# [WHAT YOU WILL DO]
Give the data again exactly as written, without any of its pictures.

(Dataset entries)
========================

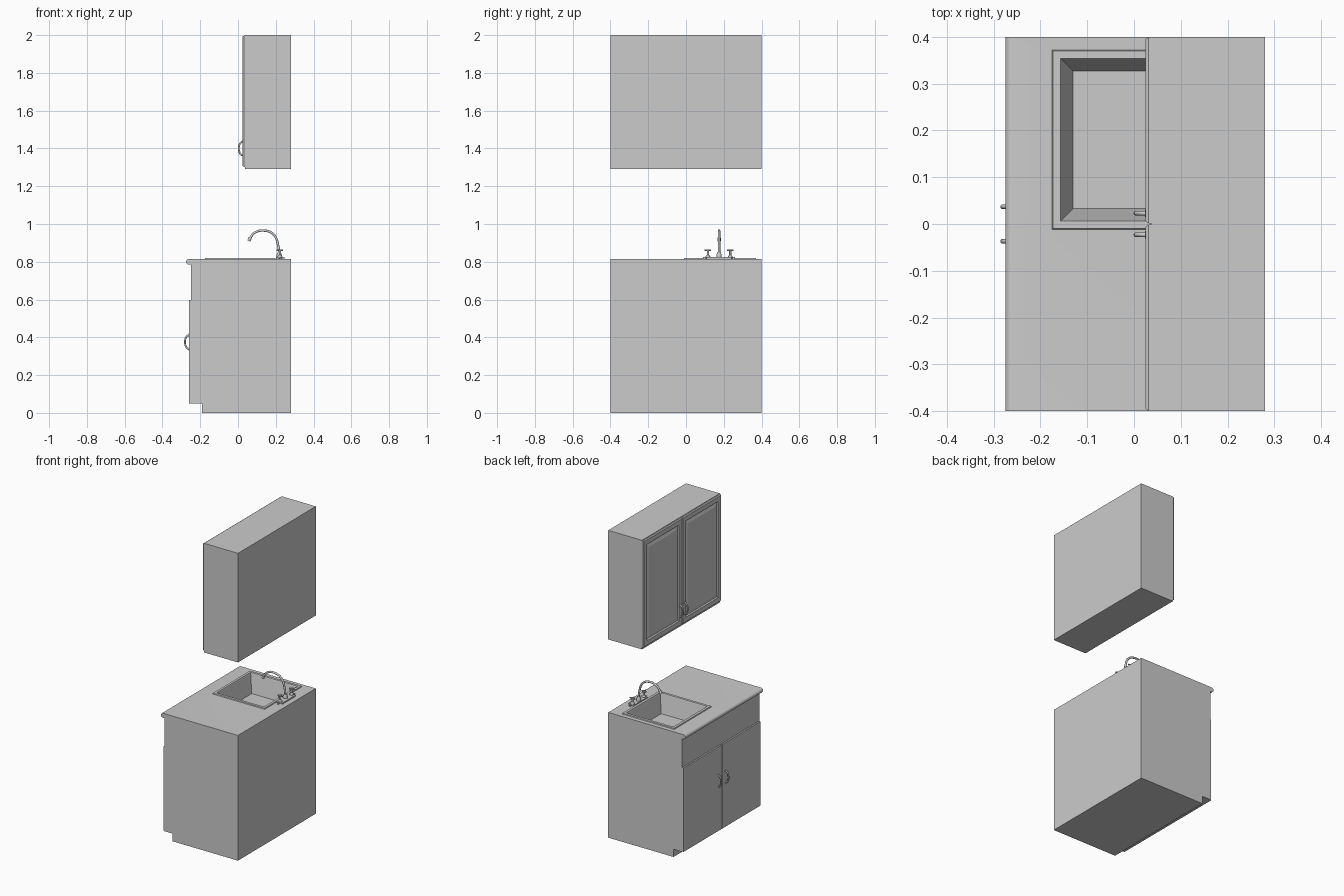
import bpy, bmesh
from math import sin, cos, pi

if "Cube" in bpy.data.objects:
    bpy.data.objects.remove(bpy.data.objects["Cube"])


def finish(name, bm, smooth=False):
    bmesh.ops.recalc_face_normals(bm, faces=bm.faces)
    me = bpy.data.meshes.new(name)
    bm.to_mesh(me)
    bm.free()
    ob = bpy.data.objects.new(name, me)
    bpy.context.collection.objects.link(ob)
    if smooth:
        bpy.ops.object.select_all(action='DESELECT')
        ob.select_set(True)
        bpy.context.view_layer.objects.active = ob
        bpy.ops.object.shade_smooth_by_angle()
    return ob


def box_bm(lo, hi):
    bm = bmesh.new()
    bmesh.ops.create_cube(bm, size=1)
    for v in bm.verts:
        v.co = [(a + b) / 2 + c * (b - a) for a, b, c in zip(lo, hi, v.co)]
    bm.normal_update()
    return bm


def box(name, lo, hi):
    return finish(name, box_bm(lo, hi))


def extrude_y(name, profile, y0, y1, open_top=False, smooth=False):
    """Extrude an x-z profile along y."""
    bm = bmesh.new()
    f = bm.faces.new([bm.verts.new((x, y0, z)) for x, z in profile])
    r = bmesh.ops.extrude_face_region(bm, geom=[f], use_keep_orig=True)
    for v in r['geom']:
        if isinstance(v, bmesh.types.BMVert):
            v.co.y = y1
    if open_top:
        zmax = max(p[1] for p in profile)
        top = [f for f in bm.faces if all(abs(v.co.z - zmax) < 1e-5 for v in f.verts)]
        bmesh.ops.delete(bm, geom=top, context='FACES')
    return finish(name, bm, smooth)


def tube(name, pts, r, smooth_path=False):
    """Round capped tube through points."""
    cu = bpy.data.curves.new(name, 'CURVE')
    cu.dimensions = '3D'
    cu.bevel_depth, cu.bevel_resolution, cu.use_fill_caps = r, 3, True
    sp = cu.splines.new('BEZIER' if smooth_path else 'POLY')
    if smooth_path:
        sp.bezier_points.add(len(pts) - 1)
        for b, p in zip(sp.bezier_points, pts):
            b.co = p
            b.handle_left_type = b.handle_right_type = 'AUTO'
    else:
        sp.points.add(len(pts) - 1)
        for b, p in zip(sp.points, pts):
            b.co = (*p, 1)
    ob = bpy.data.objects.new(name, cu)
    bpy.context.collection.objects.link(ob)
    return ob


def lathe(name, profile, x, y, n=16):
    """Solid of revolution from (radius, z) pairs."""
    bm = bmesh.new()
    rings = [[bm.verts.new((x + r * cos(2 * pi * i / n), y + r * sin(2 * pi * i / n), z))
              for i in range(n)] for r, z in profile]
    for a, b in zip(rings, rings[1:]):
        for i in range(n):
            bm.faces.new((a[i], a[i - 1], b[i - 1], b[i]))
    bm.faces.new(rings[0])
    bm.faces.new(rings[-1])
    return finish(name, bm, True)


def pull(name, x, y, z):
    """Arched door handle with round feet."""
    tube(name, [(x - 0.023 * sin(pi * i / 14), y, z + 0.037 * cos(pi * i / 14))
                for i in range(15)], 0.005)
    for s in (-1, 1):
        tube(name + "_foot", [(x + 0.001, y, z + s * 0.037), (x - 0.004, y, z + s * 0.037)], 0.008)


# base cabinet with toe kick, open under the worktop
extrude_y("base_cabinet", [(-0.19, 0), (0.28, 0), (0.28, 0.785), (-0.25, 0.785),
                           (-0.25, 0.05), (-0.19, 0.05)], -0.4, 0.4, open_top=True)

# worktop with rounded front nose and sink opening
nose = [(-0.26 - 0.015 * sin(pi * i / 10), 0.8 + 0.015 * cos(pi * i / 10)) for i in range(11)]
top = extrude_y("worktop", [(0.28, 0.815)] + nose + [(0.28, 0.785)], -0.4, 0.4, smooth=True)
cutter = box("sink_cutter", (-0.165, -0.002, 0.7), (0.19, 0.362, 0.9))
cutter.hide_render = True
mod = top.modifiers.new("sink_hole", 'BOOLEAN')
mod.operation, mod.object, mod.solver = 'DIFFERENCE', cutter, 'EXACT'
bpy.context.view_layer.objects.active = top
bpy.ops.object.modifier_apply(modifier=mod.name)
bpy.data.objects.remove(cutter)

# sink: rim and tapered basin from rectangular rings (x0, x1, y0, y1, z)
bm = bmesh.new()
rings = []
for x0, x1, y0, y1, z in [(-0.175, 0.2, -0.012, 0.372, 0.815), (-0.173, 0.198, -0.01, 0.37, 0.821),
                          (-0.157, 0.182, 0.006, 0.354, 0.821), (-0.155, 0.18, 0.008, 0.352, 0.815),
                          (-0.13, 0.155, 0.033, 0.327, 0.7)]:
    rings.append([bm.verts.new(c) for c in ((x0, y0, z), (x1, y0, z), (x1, y1, z), (x0, y1, z))])
for a, b in zip(rings, rings[1:]):
    for i in range(4):
        bm.faces.new((a[i], a[i - 1], b[i - 1], b[i]))
bm.faces.new(rings[-1])
finish("sink", bm)

# faucet: base plate, gooseneck spout, two cross taps
FX, FY = 0.222, 0.175
bm = box_bm((0.202, 0.09, 0.813), (0.246, 0.26, 0.824))
bmesh.ops.bevel(bm, geom=[e for e in bm.edges if abs(e.verts[0].co.z - e.verts[1].co.z) > 0.005],
                offset=0.018, segments=5, affect='EDGES')
finish("faucet_plate", bm, True)
lathe("spout_collar", [(0.014, 0.82), (0.014, 0.835), (0.009, 0.85)], FX - 0.004, FY)
tube("spout", [(0.218, FY, 0.822), (0.213, FY, 0.885), (0.188, FY, 0.945), (0.14, FY, 0.965),
               (0.09, FY, 0.955), (0.06, FY, 0.92)], 0.0065, True)
tube("spout_tip", [(0.065, FY, 0.927), (0.057, FY, 0.91)], 0.009)
for s in (-1, 1):
    y = FY + s * 0.059
    lathe("tap_stem", [(0.014, 0.82), (0.012, 0.83), (0.006, 0.836), (0.006, 0.856),
                       (0.009, 0.858), (0.008, 0.865)], FX, y)
    tube("tap_bar_y", [(FX, y - 0.017, 0.86), (FX, y + 0.017, 0.86)], 0.004)
    tube("tap_bar_x", [(FX - 0.017, y, 0.86), (FX + 0.017, y, 0.86)], 0.004)

# wall cabinet
box("wall_cabinet", (0.037, -0.4, 1.29), (0.28, 0.4, 2.0))

# doors and handles on both sides of the centre line
for s in (-1, 1):
    ys = sorted((s * 0.002, s * 0.396))
    box("base_door", (-0.26, ys[0], 0.05), (-0.25, ys[1], 0.597))
    pull("base_door_pull", -0.258, s * 0.037, 0.375)

    # raised panel door: eased edge, frame, groove, panel
    ys = sorted((s * 0.0015, s * 0.4))
    bm = box_bm((0.031, ys[0], 1.303), (0.037, ys[1], 1.997))
    front = min(bm.faces, key=lambda f: f.calc_center_median().x)
    for width, depth in ((0.006, 0.006), (0.042, 0), (0.008, -0.007), (0.006, 0), (0.022, 0.005)):
        bm.normal_update()
        bmesh.ops.inset_individual(bm, faces=[front], thickness=width, depth=depth)
    finish("wall_door", bm)
    pull("wall_door_pull", 0.027, s * 0.023, 1.4)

========================

# [RESPONSE]
import bpy, bmesh
from math import sin, cos, pi

if "Cube" in bpy.data.objects:
    bpy.data.objects.remove(bpy.data.objects["Cube"])


def finish(name, bm, smooth=False):
    bmesh.ops.recalc_face_normals(bm, faces=bm.faces)
    me = bpy.data.meshes.new(name)
    bm.to_mesh(me)
    bm.free()
    ob = bpy.data.objects.new(name, me)
    bpy.context.collection.objects.link(ob)
    if smooth:
        bpy.ops.object.select_all(action='DESELECT')
        ob.select_set(True)
        bpy.context.view_layer.objects.active = ob
        bpy.ops.object.shade_smooth_by_angle()
    return ob


def box_bm(lo, hi):
    bm = bmesh.new()
    bmesh.ops.create_cube(bm, size=1)
    for v in bm.verts:
        v.co = [(a + b) / 2 + c * (b - a) for a, b, c in zip(lo, hi, v.co)]
    bm.normal_update()
    return bm


def box(name, lo, hi):
    return finish(name, box_bm(lo, hi))


def extrude_y(name, profile, y0, y1, open_top=False, smooth=False):
    """Extrude an x-z profile along y."""
    bm = bmesh.new()
    f = bm.faces.new([bm.verts.new((x, y0, z)) for x, z in profile])
    r = bmesh.ops.extrude_face_region(bm, geom=[f], use_keep_orig=True)
    for v in r['geom']:
        if isinstance(v, bmesh.types.BMVert):
            v.co.y = y1
    if open_top:
        zmax = max(p[1] for p in profile)
        top = [f for f in bm.faces if all(abs(v.co.z - zmax) < 1e-5 for v in f.verts)]
        bmesh.ops.delete(bm, geom=top, context='FACES')
    return finish(name, bm, smooth)


def tube(name, pts, r, smooth_path=False):
    """Round capped tube through points."""
    cu = bpy.data.curves.new(name, 'CURVE')
    cu.dimensions = '3D'
    cu.bevel_depth, cu.bevel_resolution, cu.use_fill_caps = r, 3, True
    sp = cu.splines.new('BEZIER' if smooth_path else 'POLY')
    if smooth_path:
        sp.bezier_points.add(len(pts) - 1)
        for b, p in zip(sp.bezier_points, pts):
            b.co = p
            b.handle_left_type = b.handle_right_type = 'AUTO'
    else:
        sp.points.add(len(pts) - 1)
        for b, p in zip(sp.points, pts):
            b.co = (*p, 1)
    ob = bpy.data.objects.new(name, cu)
    bpy.context.collection.objects.link(ob)
    return ob


def lathe(name, profile, x, y, n=16):
    """Solid of revolution from (radius, z) pairs."""
    bm = bmesh.new()
    rings = [[bm.verts.new((x + r * cos(2 * pi * i / n), y + r * sin(2 * pi * i / n), z))
              for i in range(n)] for r, z in profile]
    for a, b in zip(rings, rings[1:]):
        for i in range(n):
            bm.faces.new((a[i], a[i - 1], b[i - 1], b[i]))
    bm.faces.new(rings[0])
    bm.faces.new(rings[-1])
    return finish(name, bm, True)


def pull(name, x, y, z):
    """Arched door handle with round feet."""
    tube(name, [(x - 0.023 * sin(pi * i / 14), y, z + 0.037 * cos(pi * i / 14))
                for i in range(15)], 0.005)
    for s in (-1, 1):
        tube(name + "_foot", [(x + 0.001, y, z + s * 0.037), (x - 0.004, y, z + s * 0.037)], 0.008)


# base cabinet with toe kick, open under the worktop
extrude_y("base_cabinet", [(-0.19, 0), (0.28, 0), (0.28, 0.785), (-0.25, 0.785),
                           (-0.25, 0.05), (-0.19, 0.05)], -0.4, 0.4, open_top=True)

# worktop with rounded front nose and sink opening
nose = [(-0.26 - 0.015 * sin(pi * i / 10), 0.8 + 0.015 * cos(pi * i / 10)) for i in range(11)]
top = extrude_y("worktop", [(0.28, 0.815)] + nose + [(0.28, 0.785)], -0.4, 0.4, smooth=True)
cutter = box("sink_cutter", (-0.165, -0.002, 0.7), (0.19, 0.362, 0.9))
cutter.hide_render = True
mod = top.modifiers.new("sink_hole", 'BOOLEAN')
mod.operation, mod.object, mod.solver = 'DIFFERENCE', cutter, 'EXACT'
bpy.context.view_layer.objects.active = top
bpy.ops.object.modifier_apply(modifier=mod.name)
bpy.data.objects.remove(cutter)

# sink: rim and tapered basin from rectangular rings (x0, x1, y0, y1, z)
bm = bmesh.new()
rings = []
for x0, x1, y0, y1, z in [(-0.175, 0.2, -0.012, 0.372, 0.815), (-0.173, 0.198, -0.01, 0.37, 0.821),
                          (-0.157, 0.182, 0.006, 0.354, 0.821), (-0.155, 0.18, 0.008, 0.352, 0.815),
                          (-0.13, 0.155, 0.033, 0.327, 0.7)]:
    rings.append([bm.verts.new(c) for c in ((x0, y0, z), (x1, y0, z), (x1, y1, z), (x0, y1, z))])
for a, b in zip(rings, rings[1:]):
    for i in range(4):
        bm.faces.new((a[i], a[i - 1], b[i - 1], b[i]))
bm.faces.new(rings[-1])
finish("sink", bm)

# faucet: base plate, gooseneck spout, two cross taps
FX, FY = 0.222, 0.175
bm = box_bm((0.202, 0.09, 0.813), (0.246, 0.26, 0.824))
bmesh.ops.bevel(bm, geom=[e for e in bm.edges if abs(e.verts[0].co.z - e.verts[1].co.z) > 0.005],
                offset=0.018, segments=5, affect='EDGES')
finish("faucet_plate", bm, True)
lathe("spout_collar", [(0.014, 0.82), (0.014, 0.835), (0.009, 0.85)], FX - 0.004, FY)
tube("spout", [(0.218, FY, 0.822), (0.213, FY, 0.885), (0.188, FY, 0.945), (0.14, FY, 0.965),
               (0.09, FY, 0.955), (0.06, FY, 0.92)], 0.0065, True)
tube("spout_tip", [(0.065, FY, 0.927), (0.057, FY, 0.91)], 0.009)
for s in (-1, 1):
    y = FY + s * 0.059
    lathe("tap_stem", [(0.014, 0.82), (0.012, 0.83), (0.006, 0.836), (0.006, 0.856),
                       (0.009, 0.858), (0.008, 0.865)], FX, y)
    tube("tap_bar_y", [(FX, y - 0.017, 0.86), (FX, y + 0.017, 0.86)], 0.004)
    tube("tap_bar_x", [(FX - 0.017, y, 0.86), (FX + 0.017, y, 0.86)], 0.004)

# wall cabinet
box("wall_cabinet", (0.037, -0.4, 1.29), (0.28, 0.4, 2.0))

# doors and handles on both sides of the centre line
for s in (-1, 1):
    ys = sorted((s * 0.002, s * 0.396))
    box("base_door", (-0.26, ys[0], 0.05), (-0.25, ys[1], 0.597))
    pull("base_door_pull", -0.258, s * 0.037, 0.375)

    # raised panel door: eased edge, frame, groove, panel
    ys = sorted((s * 0.0015, s * 0.4))
    bm = box_bm((0.031, ys[0], 1.303), (0.037, ys[1], 1.997))
    front = min(bm.faces, key=lambda f: f.calc_center_median().x)
    for width, depth in ((0.006, 0.006), (0.042, 0), (0.008, -0.007), (0.006, 0), (0.022, 0.005)):
        bm.normal_update()
        bmesh.ops.inset_individual(bm, faces=[front], thickness=width, depth=depth)
    finish("wall_door", bm)
    pull("wall_door_pull", 0.027, s * 0.023, 1.4)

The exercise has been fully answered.